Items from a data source

□ □ □ □ □ □ □

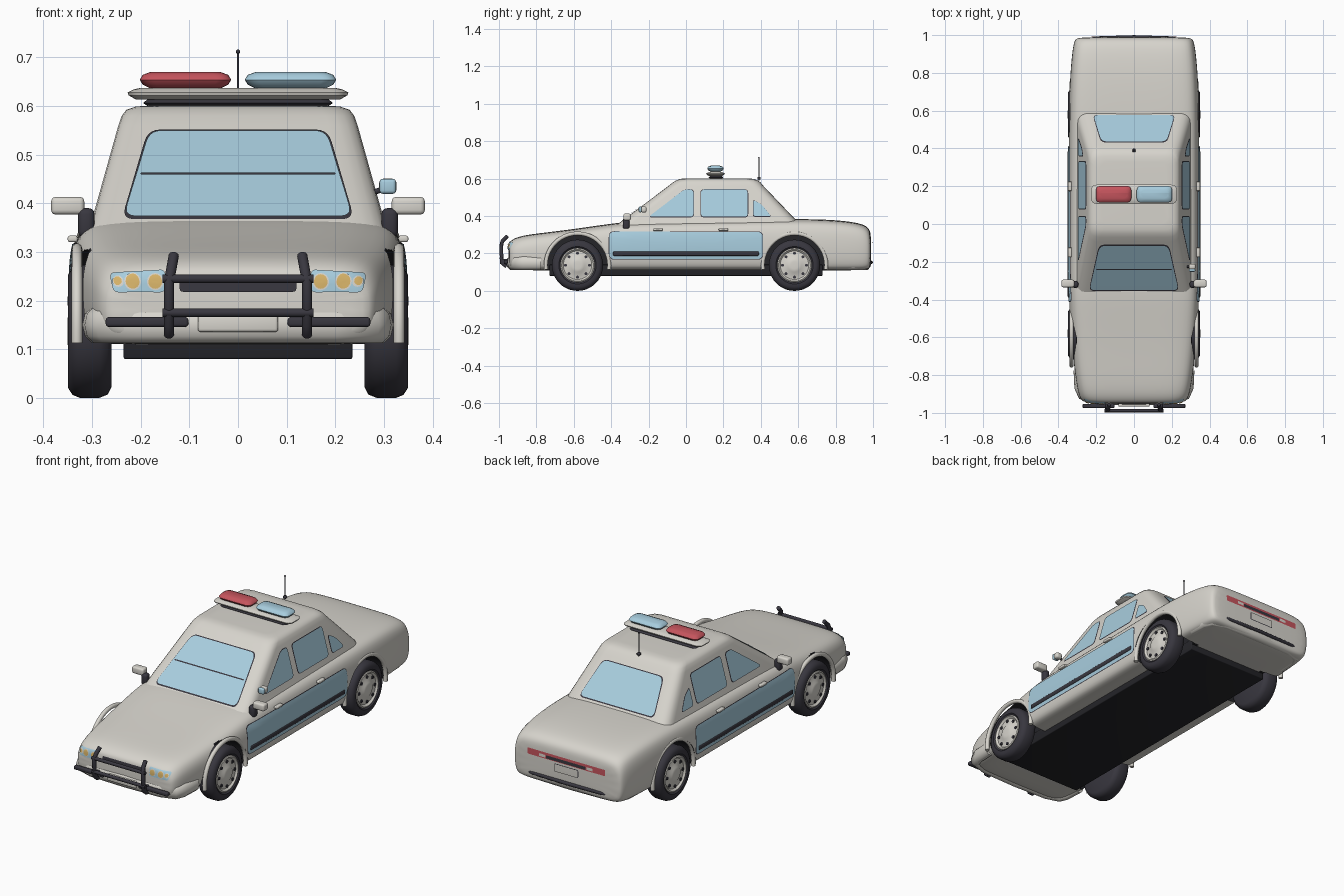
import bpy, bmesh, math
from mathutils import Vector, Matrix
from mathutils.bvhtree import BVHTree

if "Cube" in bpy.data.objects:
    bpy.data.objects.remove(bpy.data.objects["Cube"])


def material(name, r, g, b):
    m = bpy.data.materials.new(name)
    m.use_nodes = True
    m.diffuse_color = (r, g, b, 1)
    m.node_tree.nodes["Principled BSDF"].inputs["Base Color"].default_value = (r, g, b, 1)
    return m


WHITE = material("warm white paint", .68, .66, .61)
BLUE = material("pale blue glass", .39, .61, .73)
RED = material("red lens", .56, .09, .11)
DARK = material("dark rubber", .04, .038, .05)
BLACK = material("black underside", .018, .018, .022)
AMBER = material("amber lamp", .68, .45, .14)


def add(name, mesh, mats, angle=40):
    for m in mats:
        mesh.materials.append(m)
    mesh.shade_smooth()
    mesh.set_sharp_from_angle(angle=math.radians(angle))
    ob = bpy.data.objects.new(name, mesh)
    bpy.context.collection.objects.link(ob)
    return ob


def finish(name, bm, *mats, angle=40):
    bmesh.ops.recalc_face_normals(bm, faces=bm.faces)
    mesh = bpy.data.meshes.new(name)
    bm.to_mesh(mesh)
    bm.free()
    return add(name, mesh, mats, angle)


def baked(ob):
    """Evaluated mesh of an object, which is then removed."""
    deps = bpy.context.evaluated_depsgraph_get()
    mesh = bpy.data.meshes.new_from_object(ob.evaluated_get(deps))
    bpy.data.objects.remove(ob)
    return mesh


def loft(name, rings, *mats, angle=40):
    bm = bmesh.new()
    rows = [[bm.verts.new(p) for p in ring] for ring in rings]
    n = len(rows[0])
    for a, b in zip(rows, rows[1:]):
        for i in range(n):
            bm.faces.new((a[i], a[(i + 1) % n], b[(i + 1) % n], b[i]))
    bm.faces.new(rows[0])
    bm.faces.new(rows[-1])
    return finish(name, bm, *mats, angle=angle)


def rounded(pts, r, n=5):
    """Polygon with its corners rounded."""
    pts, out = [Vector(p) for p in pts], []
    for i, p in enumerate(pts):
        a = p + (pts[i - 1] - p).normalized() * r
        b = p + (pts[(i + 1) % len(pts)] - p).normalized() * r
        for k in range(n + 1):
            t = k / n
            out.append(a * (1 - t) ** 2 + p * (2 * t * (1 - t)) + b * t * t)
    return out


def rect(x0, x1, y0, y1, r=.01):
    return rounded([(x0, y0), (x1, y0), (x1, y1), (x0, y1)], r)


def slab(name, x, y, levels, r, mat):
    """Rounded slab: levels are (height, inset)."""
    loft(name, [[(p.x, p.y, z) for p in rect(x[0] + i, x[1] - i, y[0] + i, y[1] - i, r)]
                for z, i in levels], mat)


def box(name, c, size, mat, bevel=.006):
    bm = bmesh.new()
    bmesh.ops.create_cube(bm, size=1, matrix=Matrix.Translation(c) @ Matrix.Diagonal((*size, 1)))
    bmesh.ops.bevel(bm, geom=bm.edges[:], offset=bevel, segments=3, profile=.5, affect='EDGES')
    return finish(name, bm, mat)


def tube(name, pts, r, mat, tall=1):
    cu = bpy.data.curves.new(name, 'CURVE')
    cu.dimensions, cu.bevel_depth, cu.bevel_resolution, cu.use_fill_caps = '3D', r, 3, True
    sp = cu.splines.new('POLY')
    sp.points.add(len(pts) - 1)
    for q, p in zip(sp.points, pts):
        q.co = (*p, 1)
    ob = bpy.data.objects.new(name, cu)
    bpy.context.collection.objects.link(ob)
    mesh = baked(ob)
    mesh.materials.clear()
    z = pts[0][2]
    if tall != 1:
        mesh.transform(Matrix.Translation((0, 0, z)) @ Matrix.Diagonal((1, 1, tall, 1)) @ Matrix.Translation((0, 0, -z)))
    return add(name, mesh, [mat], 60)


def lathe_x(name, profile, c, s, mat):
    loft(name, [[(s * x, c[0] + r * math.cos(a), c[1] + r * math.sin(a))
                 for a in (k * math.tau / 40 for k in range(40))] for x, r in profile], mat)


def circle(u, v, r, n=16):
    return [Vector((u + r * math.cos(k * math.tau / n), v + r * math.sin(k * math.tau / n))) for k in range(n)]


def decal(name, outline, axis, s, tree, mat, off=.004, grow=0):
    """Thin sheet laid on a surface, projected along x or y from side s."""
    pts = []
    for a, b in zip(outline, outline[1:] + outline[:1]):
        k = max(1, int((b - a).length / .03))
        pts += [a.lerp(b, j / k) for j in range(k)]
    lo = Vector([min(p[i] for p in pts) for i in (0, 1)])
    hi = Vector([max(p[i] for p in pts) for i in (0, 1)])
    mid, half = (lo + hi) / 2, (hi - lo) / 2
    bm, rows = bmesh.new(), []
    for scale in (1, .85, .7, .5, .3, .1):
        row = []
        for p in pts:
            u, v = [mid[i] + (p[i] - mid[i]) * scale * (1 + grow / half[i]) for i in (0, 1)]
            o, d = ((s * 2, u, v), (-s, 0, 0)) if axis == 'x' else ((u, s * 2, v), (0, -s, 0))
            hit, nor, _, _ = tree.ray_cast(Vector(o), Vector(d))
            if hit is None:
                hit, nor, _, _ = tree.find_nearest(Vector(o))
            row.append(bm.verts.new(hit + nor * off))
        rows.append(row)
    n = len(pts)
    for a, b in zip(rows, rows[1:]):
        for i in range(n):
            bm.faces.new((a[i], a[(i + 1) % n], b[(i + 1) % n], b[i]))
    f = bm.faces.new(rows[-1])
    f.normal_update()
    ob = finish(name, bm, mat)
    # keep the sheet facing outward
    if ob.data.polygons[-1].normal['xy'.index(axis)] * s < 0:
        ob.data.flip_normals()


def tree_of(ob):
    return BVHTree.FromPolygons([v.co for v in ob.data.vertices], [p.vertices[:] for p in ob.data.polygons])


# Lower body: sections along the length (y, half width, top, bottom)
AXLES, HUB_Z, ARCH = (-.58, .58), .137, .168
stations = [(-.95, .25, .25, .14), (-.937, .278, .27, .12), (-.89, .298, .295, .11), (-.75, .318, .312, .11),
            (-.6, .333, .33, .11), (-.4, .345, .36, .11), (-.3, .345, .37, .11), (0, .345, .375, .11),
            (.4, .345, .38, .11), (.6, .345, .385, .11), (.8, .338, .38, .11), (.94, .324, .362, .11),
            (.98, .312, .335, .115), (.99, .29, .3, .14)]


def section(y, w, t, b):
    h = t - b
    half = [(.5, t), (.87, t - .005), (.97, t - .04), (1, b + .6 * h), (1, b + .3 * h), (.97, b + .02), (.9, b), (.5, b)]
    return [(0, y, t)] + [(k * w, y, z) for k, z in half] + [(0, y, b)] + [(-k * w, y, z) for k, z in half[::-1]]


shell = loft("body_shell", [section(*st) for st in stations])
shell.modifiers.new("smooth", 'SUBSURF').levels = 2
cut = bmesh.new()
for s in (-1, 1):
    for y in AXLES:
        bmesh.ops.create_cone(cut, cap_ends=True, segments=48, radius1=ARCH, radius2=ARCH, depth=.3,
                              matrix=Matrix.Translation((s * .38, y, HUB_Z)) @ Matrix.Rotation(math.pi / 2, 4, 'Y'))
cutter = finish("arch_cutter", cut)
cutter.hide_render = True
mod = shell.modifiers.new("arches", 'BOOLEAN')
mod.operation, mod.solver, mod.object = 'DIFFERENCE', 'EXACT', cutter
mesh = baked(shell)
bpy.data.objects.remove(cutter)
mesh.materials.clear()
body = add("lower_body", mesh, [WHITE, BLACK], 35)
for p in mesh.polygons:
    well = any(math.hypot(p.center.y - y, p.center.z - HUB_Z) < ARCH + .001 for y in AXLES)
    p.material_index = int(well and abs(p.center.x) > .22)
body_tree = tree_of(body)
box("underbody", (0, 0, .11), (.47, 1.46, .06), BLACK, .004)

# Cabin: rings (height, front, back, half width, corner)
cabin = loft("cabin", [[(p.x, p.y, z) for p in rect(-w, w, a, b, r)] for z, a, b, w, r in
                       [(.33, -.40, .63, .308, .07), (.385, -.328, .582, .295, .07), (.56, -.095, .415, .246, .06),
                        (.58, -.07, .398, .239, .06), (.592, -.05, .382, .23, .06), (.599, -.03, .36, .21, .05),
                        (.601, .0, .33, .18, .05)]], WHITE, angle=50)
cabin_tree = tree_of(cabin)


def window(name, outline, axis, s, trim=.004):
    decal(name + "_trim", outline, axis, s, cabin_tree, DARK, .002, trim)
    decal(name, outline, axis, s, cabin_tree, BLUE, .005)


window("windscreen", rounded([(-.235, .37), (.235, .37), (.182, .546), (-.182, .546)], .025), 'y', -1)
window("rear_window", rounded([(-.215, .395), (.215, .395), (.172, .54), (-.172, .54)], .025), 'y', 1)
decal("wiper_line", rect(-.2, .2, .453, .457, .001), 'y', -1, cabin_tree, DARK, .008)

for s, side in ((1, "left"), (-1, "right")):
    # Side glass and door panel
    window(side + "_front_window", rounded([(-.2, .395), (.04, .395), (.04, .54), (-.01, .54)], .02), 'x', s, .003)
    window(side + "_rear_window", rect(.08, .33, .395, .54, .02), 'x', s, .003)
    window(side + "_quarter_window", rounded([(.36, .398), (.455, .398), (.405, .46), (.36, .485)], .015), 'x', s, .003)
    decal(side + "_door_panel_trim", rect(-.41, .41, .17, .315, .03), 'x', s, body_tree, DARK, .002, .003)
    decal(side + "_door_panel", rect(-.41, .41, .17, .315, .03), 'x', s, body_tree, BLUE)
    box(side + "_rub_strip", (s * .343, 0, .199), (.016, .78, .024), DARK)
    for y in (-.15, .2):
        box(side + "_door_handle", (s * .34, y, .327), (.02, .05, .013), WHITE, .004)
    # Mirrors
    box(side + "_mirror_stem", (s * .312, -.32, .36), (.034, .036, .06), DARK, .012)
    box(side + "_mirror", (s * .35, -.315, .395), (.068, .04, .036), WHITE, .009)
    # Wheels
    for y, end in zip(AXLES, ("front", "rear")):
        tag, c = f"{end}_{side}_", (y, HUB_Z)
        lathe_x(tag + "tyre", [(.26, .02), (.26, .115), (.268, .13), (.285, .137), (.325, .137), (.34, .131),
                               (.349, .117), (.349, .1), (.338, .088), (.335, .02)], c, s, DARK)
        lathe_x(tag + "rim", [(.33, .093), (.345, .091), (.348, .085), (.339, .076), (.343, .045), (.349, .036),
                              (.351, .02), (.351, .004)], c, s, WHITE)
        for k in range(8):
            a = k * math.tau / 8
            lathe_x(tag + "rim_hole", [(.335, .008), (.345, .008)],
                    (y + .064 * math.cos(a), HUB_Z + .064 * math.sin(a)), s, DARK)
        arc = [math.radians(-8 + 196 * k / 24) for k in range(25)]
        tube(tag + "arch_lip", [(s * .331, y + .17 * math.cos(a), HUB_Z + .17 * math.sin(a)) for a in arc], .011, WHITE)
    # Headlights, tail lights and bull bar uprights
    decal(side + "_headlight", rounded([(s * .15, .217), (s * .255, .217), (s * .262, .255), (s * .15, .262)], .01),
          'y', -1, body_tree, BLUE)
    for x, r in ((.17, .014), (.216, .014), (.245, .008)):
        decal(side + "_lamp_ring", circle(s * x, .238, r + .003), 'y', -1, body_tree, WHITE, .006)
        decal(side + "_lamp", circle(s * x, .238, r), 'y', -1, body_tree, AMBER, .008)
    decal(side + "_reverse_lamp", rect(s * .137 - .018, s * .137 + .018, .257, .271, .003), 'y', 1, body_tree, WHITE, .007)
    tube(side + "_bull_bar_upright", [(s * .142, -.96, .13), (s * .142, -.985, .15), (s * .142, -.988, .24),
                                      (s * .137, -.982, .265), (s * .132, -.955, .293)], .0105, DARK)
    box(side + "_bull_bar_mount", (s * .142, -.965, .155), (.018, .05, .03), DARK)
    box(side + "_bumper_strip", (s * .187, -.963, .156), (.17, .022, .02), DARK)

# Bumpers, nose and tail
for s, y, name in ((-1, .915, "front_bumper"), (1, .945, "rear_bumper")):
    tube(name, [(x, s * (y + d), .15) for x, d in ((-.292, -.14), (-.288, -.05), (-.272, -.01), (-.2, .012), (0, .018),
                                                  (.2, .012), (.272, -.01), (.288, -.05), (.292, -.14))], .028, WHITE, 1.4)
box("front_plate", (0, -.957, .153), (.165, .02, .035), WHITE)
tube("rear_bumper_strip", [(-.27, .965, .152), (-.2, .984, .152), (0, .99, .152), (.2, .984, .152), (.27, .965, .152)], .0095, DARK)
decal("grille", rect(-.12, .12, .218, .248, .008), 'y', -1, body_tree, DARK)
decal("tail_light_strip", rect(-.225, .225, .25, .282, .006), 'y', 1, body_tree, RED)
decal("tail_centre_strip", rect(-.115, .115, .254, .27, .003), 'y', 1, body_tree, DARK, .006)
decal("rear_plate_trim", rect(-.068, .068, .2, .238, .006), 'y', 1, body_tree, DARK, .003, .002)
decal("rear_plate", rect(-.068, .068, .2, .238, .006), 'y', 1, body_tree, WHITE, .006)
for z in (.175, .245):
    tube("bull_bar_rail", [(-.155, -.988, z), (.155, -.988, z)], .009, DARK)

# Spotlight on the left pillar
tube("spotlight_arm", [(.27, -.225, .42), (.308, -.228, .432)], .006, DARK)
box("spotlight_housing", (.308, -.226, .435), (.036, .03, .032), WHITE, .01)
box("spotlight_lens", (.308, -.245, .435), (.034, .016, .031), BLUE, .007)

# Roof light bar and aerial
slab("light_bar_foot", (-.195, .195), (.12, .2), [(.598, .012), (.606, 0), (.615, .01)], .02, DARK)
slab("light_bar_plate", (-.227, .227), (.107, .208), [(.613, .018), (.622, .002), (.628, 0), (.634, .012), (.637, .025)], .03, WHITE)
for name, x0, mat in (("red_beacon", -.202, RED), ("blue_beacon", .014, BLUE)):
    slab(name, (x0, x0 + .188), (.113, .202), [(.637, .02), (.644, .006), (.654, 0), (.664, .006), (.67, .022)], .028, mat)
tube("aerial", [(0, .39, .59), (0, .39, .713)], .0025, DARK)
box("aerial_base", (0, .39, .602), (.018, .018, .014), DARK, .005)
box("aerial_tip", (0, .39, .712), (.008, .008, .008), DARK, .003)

□ □ □ □ □ □ □

Task requirements: Output the lines of the records above exactly as they appear, from the line containing "-1, body_tree, DARK)" through the line containing "# Spotlight on the left pillar".

Exercise response:
decal("grille", rect(-.12, .12, .218, .248, .008), 'y', -1, body_tree, DARK)
decal("tail_light_strip", rect(-.225, .225, .25, .282, .006), 'y', 1, body_tree, RED)
decal("tail_centre_strip", rect(-.115, .115, .254, .27, .003), 'y', 1, body_tree, DARK, .006)
decal("rear_plate_trim", rect(-.068, .068, .2, .238, .006), 'y', 1, body_tree, DARK, .003, .002)
decal("rear_plate", rect(-.068, .068, .2, .238, .006), 'y', 1, body_tree, WHITE, .006)
for z in (.175, .245):
    tube("bull_bar_rail", [(-.155, -.988, z), (.155, -.988, z)], .009, DARK)

# Spotlight on the left pillar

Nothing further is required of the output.